28 Jul 2013

My kit for painting outside

I follow a number of blogs of other daily or plein air painters and often come across posts about their kit and equipment. In comparison to most mine is minimal. This was an important criteria for me, lugging bags of gear across a boggy landscape and setting up an easel in cold or windy weather was not going to encourage me to keep up my daily challenge. I also love dinky things, such as the flask, which I had to buy as soon as I saw it. I started off with a dinky pochade box and bought a bag to fit it in. The box holds my paints, brushes, canvas and pallet and everything else fits in the bag. It’s light to carry and also fits in my bicycle panniers. It is quick to set up and so far (after only 20 paintings) it works for me. My pochade box holds just one canvas, so if I want to do a few paintings before returning home I take my folding clay-pigeon stool containing my kit, my lunch and a wet canvas carrier. The other thing is deciding what to wear! I’ll save images of my fashionable painting wardrobe for another post when I brave the winter weather. But when it’s dry I just sit on a plastic bag, wear an old shirt and put a tea towel on my lap. Most of the time I manage to remain fairly clean, that is unless I forget to tie up my hair – I then get paint all over my face from pushing hair out of my eyes (hence the wetwipes!). Next month I'll share my painting process and the materials I use.

The phone is for timing, the temperature and posting an in-situ photo on facebook

This is my dinky thumb box - see my thumb inside
(the first time I opened the lid I jumped out of my skin, forgetting it was my thumb!)

21 Jul 2013

Greek Highlands

Well it’s jolly hot here and very nice it is too. The grass is beginning to smell warm and crispy, the Horny Hamishes are paddling in the loch and today I saw a couple of lizards basking in the sun. Yesterday we ate fresh langustine (the exact same ones you eat in Greece!) and the sea is as calm as can be. Whilst everywhere looks and sounds like the Islands Highlands of Greece, the sea is not quite as warm which I found out when I went for a dip in a lovely isolated and deserted sandy bay. At least I hope it was deserted, my screams will have exposed the fact that my swimming costume is 500 miles away in storage! Anyway, my Charcoal Chickens are now hanging in the Caithness Artists Show in Thurso. Next week – sheep. Baaaah.

Don't forget to check up on my Daily Painting progress......

14 Jul 2013

Learning to paint en plein air

I remember when I was learning to drive, there was so much to think about and how was I ever going to coordinate it all at once! I had a bright yellow 2CV (called Donald) in those days, with none of the luxuries found in a modern car, but great fun once I got the hang of it. Learning to paint en plein air in oils is just like learning to drive in a 2CV. I’m trying to capture a fleeting moment, whilst training my eyes to see colour, mix it and apply it before the moment passes. Having swapped my 35 year old paints for new oils, I feel I have synchromesh gears and introducing some new brushes to my kit instantly gave me powered steering.
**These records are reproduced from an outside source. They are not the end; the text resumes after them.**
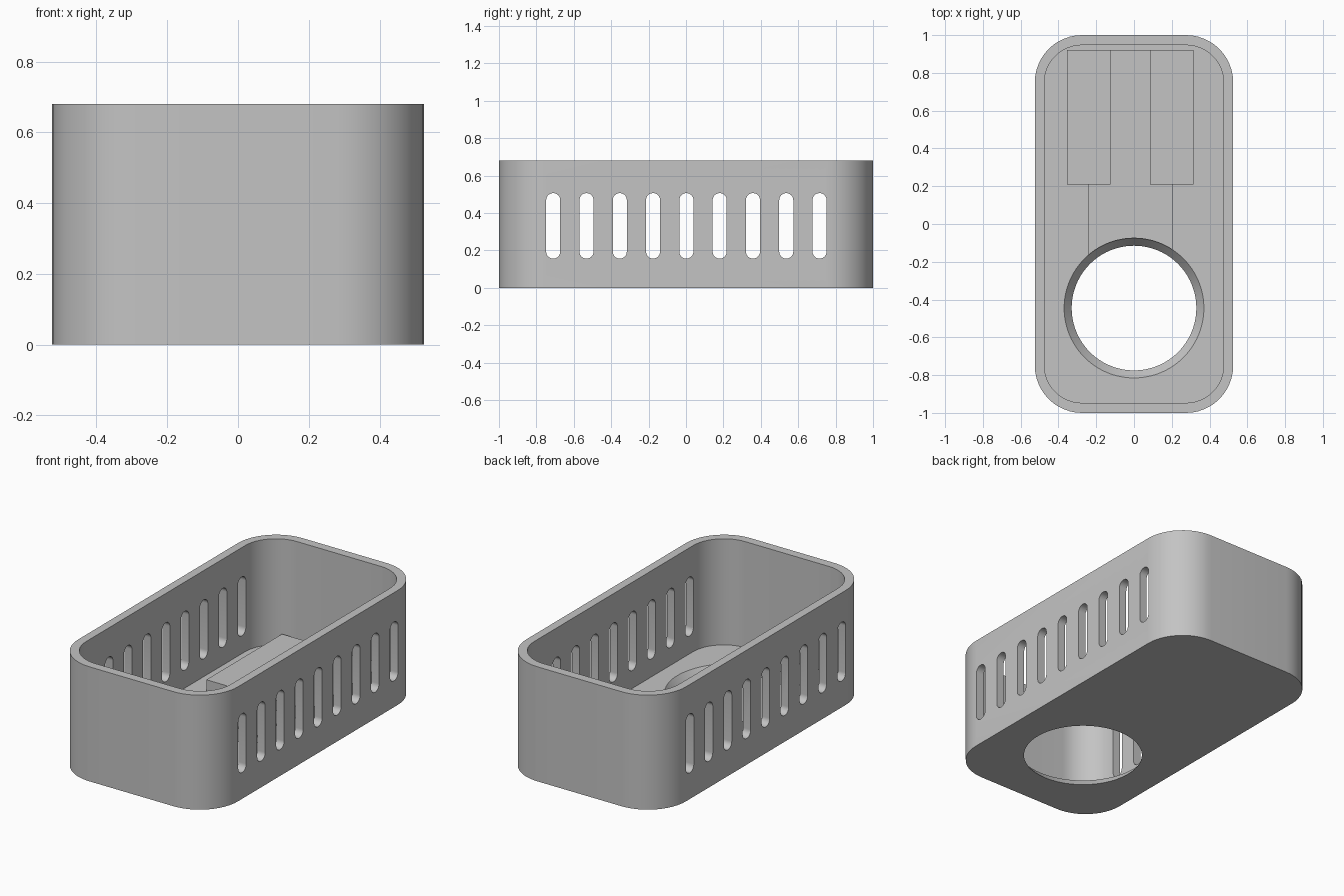
import bpy, bmesh, math
from mathutils import Vector

if "Cube" in bpy.data.objects:
    bpy.data.objects.remove(bpy.data.objects["Cube"])

grey = bpy.data.materials.new("light grey")
grey.diffuse_color = (0.55, 0.55, 0.55, 1)
grey.use_nodes = True
grey.node_tree.nodes["Principled BSDF"].inputs["Base Color"].default_value = grey.diffuse_color

FLOOR, HEIGHT = 0.05, 0.68
HOLE_Y = -0.445


def rounded_outline(hx, hy, r, steps=12):
    """Rounded rectangle as a list of 2D points, anticlockwise."""
    pts = []
    for q, (sx, sy) in enumerate([(1, 1), (-1, 1), (-1, -1), (1, -1)]):
        for i in range(steps + 1):
            a = math.pi / 2 * (q + i / steps)
            p = (sx * (hx - r) + r * math.cos(a), sy * (hy - r) + r * math.sin(a))
            if not pts or (Vector(p) - Vector(pts[-1])).length > 1e-5:
                pts.append(p)
    if (Vector(pts[0]) - Vector(pts[-1])).length < 1e-5:
        pts.pop()
    return pts


def loft(name, bottom, top):
    """Closed solid between two matching loops of 3D points."""
    bm = bmesh.new()
    lo = [bm.verts.new(p) for p in bottom]
    hi = [bm.verts.new(p) for p in top]
    n = len(lo)
    bm.faces.new(lo)
    bm.faces.new(hi)
    for i in range(n):
        j = (i + 1) % n
        bm.faces.new((lo[i], lo[j], hi[j], hi[i]))
    bmesh.ops.recalc_face_normals(bm, faces=bm.faces)
    me = bpy.data.meshes.new(name)
    bm.to_mesh(me)
    bm.free()
    me.materials.append(grey)
    ob = bpy.data.objects.new(name, me)
    bpy.context.collection.objects.link(ob)
    return ob


def prism(name, pts, z0, z1):
    return loft(name, [(x, y, z0) for x, y in pts], [(x, y, z1) for x, y in pts])


def box(name, x0, x1, y0, y1, z0, z1):
    return prism(name, [(x0, y0), (x1, y0), (x1, y1), (x0, y1)], z0, z1)


def ring(r, z, n=96):
    return [(r * math.cos(2 * math.pi * i / n),
             HOLE_Y + r * math.sin(2 * math.pi * i / n), z) for i in range(n)]


def cut(ob, cutter):
    """Subtract the cutter from the object and remove it."""
    mod = ob.modifiers.new("cut", 'BOOLEAN')
    mod.operation, mod.solver, mod.object = 'DIFFERENCE', 'EXACT', cutter
    bpy.context.view_layer.objects.active = ob
    bpy.ops.object.modifier_apply(modifier=mod.name)
    bpy.data.objects.remove(cutter)


# Open tray with rounded corners
tray = prism("tray_shell", rounded_outline(0.525, 1.0, 0.25), 0, HEIGHT)
cut(tray, prism("cavity_cutter", rounded_outline(0.475, 0.947, 0.2), FLOOR, HEIGHT + 0.1))

# Tapered round opening in the floor
slope = 0.04 / FLOOR
cut(tray, loft("hole_cutter", ring(0.33 - 0.02 * slope, -0.02),
               ring(0.37 + 0.02 * slope, FLOOR + 0.02)))

# Nine vent slots through both long walls
for i in range(9):
    y = -0.71 + i * 0.178
    outline = [(y + a, 0.331 + b) for a, b in rounded_outline(0.0375, 0.175, 0.037, 8)]
    cut(tray, loft("slot_cutter", [(-0.7, a, b) for a, b in outline],
                   [(0.7, a, b) for a, b in outline]))

# Low raised pad leading to the opening
pad = box("floor_pad", -0.24, 0.203, -0.3, 0.92, FLOOR - 0.01, FLOOR + 0.01)
cut(pad, loft("pad_cutter", ring(0.37, 0), ring(0.37, 0.2)))

# Two support rails on the floor
for name, x in (("left_rail", -0.24), ("right_rail", 0.2)):
    box(name, x - 0.115, x + 0.115, 0.21, 0.92, FLOOR - 0.01, 0.12)

# Smooth the curved walls, keep the edges crisp
for ob in (tray, pad):
    bpy.ops.object.select_all(action='DESELECT')
    ob.select_set(True)
    bpy.context.view_layer.objects.active = ob
    bpy.ops.object.shade_smooth_by_angle(angle=math.radians(30))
However, I have not located auto pilot - my brain is very much in analogue as I think about every step of the process. I’ve not been very far either, parking behind rocks and gorse bushes where nobody can see me. There’s a lovely little harbour below the house, with colourful fishing boats, and a steady stream of tourists (relatively speaking, this isn’t Cornwall!)  – a few too many for one with L plates on her smock, so I shall paint that scene when I have the confidence to go cabriolet!

you can see my daily paintings here

7 Jul 2013

A peasant in the garden

The last few days have been spent in Scone, Perthshire visiting the Scottish Game Fair. We bought a combined ticket including Scone Palace. However, access to the Palace from the game fair proved to be difficult. We followed two others who ignored the bold no entry signs, climbed the stile into the garden, walked towards the Palace and went out of sight - so we did the same. They were strident tweedy types who obviously looked less peasant-like than me, with my red DMs and camera. I was immediately stopped in my tracks by her ladyship who came running across the lawn waving her newspaper. I switched off the East Anglian accent and negotiated a shortcut across the private lawn to the public entrance. Exhausted from our day out we stopped in a quiet country lane for a flask of tea. I set up painting station in a field of barley, with my “clay pigeon stool” bought at the fair, whilst Henry had a doze in the van. After a short while a car pulled up alongside the field and a frowning man jumped out. I thought it was going to be another “get off my land” situation, so I jumped up from behind the gate smiled and said “helloo?”.   “Oh” he said, “I hadn’t seen you there. Are you ok? I thought he was dead!”. Looking towards Henry I agreed he didn’t look very perky!
You can see this week's daily painting efforts from the tab above.